━━━ Dataset content ━━━

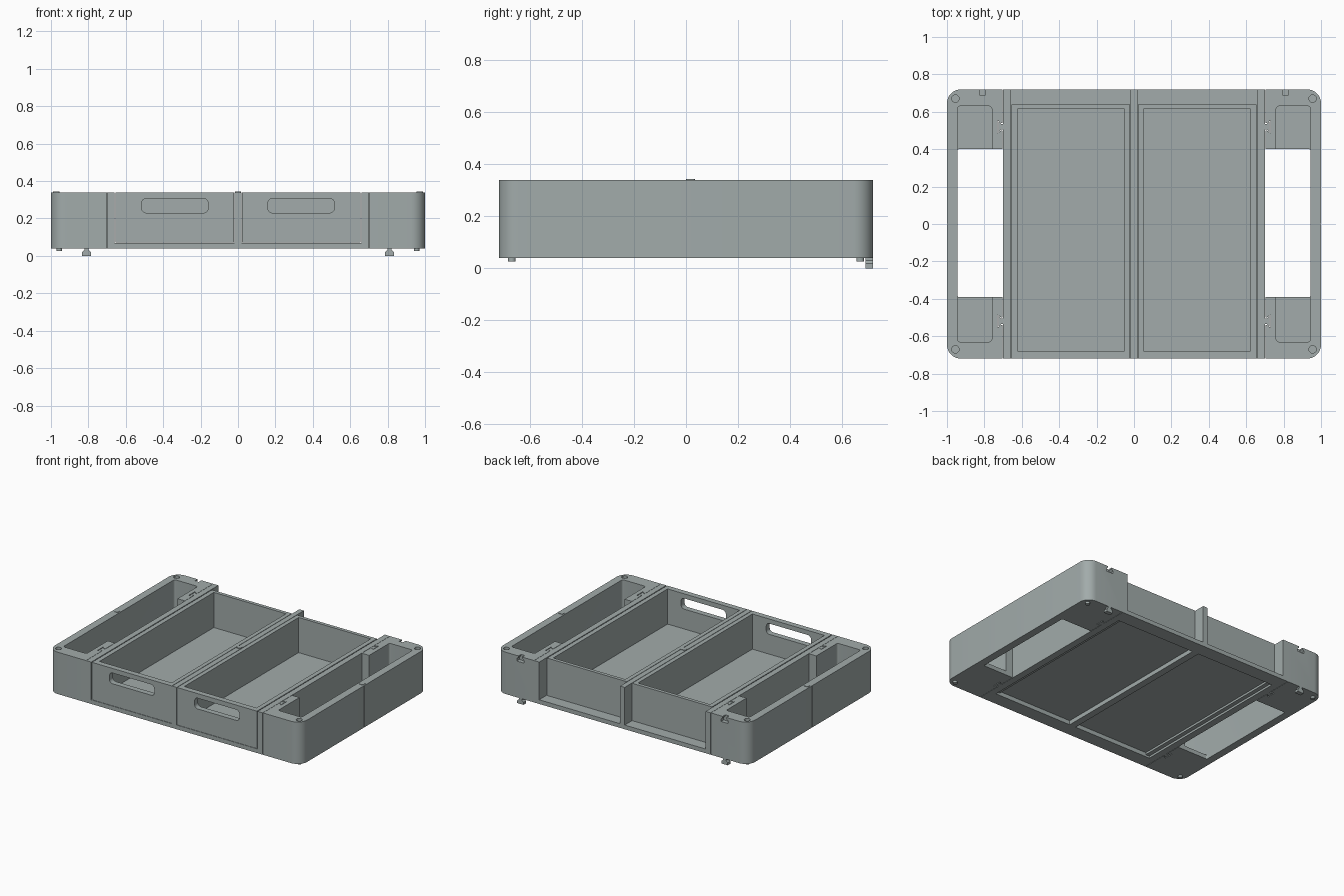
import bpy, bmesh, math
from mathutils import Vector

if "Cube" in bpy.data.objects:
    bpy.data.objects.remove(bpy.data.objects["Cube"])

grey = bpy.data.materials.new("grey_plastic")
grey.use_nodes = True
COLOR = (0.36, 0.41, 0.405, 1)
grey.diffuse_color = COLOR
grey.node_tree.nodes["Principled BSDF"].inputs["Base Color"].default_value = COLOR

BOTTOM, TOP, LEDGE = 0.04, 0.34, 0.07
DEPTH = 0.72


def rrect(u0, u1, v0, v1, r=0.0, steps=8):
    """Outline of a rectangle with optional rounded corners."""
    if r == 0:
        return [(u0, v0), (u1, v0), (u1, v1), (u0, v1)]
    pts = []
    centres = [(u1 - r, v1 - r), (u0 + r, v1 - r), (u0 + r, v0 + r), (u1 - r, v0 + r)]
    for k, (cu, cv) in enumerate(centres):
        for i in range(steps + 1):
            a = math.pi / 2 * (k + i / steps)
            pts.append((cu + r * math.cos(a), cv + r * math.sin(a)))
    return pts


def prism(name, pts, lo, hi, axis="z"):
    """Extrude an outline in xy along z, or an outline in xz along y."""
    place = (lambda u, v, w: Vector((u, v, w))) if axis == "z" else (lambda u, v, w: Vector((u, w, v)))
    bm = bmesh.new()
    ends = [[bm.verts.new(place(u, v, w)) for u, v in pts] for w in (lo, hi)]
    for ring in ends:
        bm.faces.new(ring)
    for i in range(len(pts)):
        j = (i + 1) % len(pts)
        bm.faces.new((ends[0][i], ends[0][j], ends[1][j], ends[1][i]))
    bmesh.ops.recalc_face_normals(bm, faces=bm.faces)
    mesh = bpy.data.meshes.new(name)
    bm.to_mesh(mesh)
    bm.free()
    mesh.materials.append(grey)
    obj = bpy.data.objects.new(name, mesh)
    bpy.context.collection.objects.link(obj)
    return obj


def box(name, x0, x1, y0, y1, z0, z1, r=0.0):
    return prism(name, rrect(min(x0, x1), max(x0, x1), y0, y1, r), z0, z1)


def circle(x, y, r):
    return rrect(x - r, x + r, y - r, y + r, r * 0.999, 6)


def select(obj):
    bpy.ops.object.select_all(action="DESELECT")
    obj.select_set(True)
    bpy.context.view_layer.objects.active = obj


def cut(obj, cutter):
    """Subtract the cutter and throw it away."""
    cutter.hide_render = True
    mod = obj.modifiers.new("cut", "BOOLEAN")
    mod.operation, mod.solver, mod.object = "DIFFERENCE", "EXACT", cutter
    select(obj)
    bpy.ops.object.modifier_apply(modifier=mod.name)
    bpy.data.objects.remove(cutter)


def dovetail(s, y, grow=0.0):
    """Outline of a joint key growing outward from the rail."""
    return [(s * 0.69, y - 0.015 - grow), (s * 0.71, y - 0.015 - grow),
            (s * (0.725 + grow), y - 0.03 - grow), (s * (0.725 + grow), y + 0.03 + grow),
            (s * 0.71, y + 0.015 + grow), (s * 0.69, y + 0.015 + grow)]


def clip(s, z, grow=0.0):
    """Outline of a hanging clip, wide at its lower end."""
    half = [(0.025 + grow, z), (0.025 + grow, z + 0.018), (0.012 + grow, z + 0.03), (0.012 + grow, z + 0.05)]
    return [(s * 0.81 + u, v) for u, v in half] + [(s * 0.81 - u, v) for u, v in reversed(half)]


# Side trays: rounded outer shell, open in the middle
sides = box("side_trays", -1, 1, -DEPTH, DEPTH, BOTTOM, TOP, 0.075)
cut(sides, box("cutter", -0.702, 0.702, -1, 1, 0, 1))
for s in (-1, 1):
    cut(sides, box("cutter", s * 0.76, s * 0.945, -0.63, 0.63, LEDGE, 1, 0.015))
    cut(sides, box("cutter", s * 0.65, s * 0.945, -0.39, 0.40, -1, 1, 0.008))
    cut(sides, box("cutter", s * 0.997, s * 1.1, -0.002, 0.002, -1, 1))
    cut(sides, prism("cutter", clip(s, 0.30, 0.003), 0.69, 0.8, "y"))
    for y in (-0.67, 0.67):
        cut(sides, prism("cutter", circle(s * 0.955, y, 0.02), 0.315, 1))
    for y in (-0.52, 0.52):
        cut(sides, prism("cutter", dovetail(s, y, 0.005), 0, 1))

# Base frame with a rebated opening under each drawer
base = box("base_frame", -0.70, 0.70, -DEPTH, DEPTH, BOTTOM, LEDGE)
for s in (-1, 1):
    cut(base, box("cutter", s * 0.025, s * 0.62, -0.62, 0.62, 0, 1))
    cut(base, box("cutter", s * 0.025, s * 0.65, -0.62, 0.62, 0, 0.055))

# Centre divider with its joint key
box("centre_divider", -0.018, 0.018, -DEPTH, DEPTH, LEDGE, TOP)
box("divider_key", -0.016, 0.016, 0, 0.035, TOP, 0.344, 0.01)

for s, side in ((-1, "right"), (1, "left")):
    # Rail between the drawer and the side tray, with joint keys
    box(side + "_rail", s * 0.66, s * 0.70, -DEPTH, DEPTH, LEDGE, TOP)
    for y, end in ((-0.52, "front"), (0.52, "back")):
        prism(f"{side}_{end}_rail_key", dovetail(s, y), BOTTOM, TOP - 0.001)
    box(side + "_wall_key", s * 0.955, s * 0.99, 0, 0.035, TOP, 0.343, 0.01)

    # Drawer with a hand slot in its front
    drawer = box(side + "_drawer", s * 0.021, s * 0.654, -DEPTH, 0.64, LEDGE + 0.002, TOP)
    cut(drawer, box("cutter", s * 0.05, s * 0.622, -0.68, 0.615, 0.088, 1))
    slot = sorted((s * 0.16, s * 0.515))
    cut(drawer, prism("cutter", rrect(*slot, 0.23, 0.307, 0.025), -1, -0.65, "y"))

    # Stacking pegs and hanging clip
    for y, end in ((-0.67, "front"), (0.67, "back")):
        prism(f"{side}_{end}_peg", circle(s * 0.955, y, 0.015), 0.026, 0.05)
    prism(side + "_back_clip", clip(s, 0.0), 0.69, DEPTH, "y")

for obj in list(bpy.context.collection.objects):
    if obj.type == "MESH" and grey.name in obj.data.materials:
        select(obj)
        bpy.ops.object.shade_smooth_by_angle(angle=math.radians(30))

━━━

* _Your objective_: Print the lines above from the one with "LEDGE, 1, 0.015))" through the one with "for s, side", both included, exactly as written and nothing more.

* _Expected answer_:
    cut(sides, box("cutter", s * 0.76, s * 0.945, -0.63, 0.63, LEDGE, 1, 0.015))
    cut(sides, box("cutter", s * 0.65, s * 0.945, -0.39, 0.40, -1, 1, 0.008))
    cut(sides, box("cutter", s * 0.997, s * 1.1, -0.002, 0.002, -1, 1))
    cut(sides, prism("cutter", clip(s, 0.30, 0.003), 0.69, 0.8, "y"))
    for y in (-0.67, 0.67):
        cut(sides, prism("cutter", circle(s * 0.955, y, 0.02), 0.315, 1))
    for y in (-0.52, 0.52):
        cut(sides, prism("cutter", dovetail(s, y, 0.005), 0, 1))

# Base frame with a rebated opening under each drawer
base = box("base_frame", -0.70, 0.70, -DEPTH, DEPTH, BOTTOM, LEDGE)
for s in (-1, 1):
    cut(base, box("cutter", s * 0.025, s * 0.62, -0.62, 0.62, 0, 1))
    cut(base, box("cutter", s * 0.025, s * 0.65, -0.62, 0.62, 0, 0.055))

# Centre divider with its joint key
box("centre_divider", -0.018, 0.018, -DEPTH, DEPTH, LEDGE, TOP)
box("divider_key", -0.016, 0.016, 0, 0.035, TOP, 0.344, 0.01)

for s, side in ((-1, "right"), (1, "left")):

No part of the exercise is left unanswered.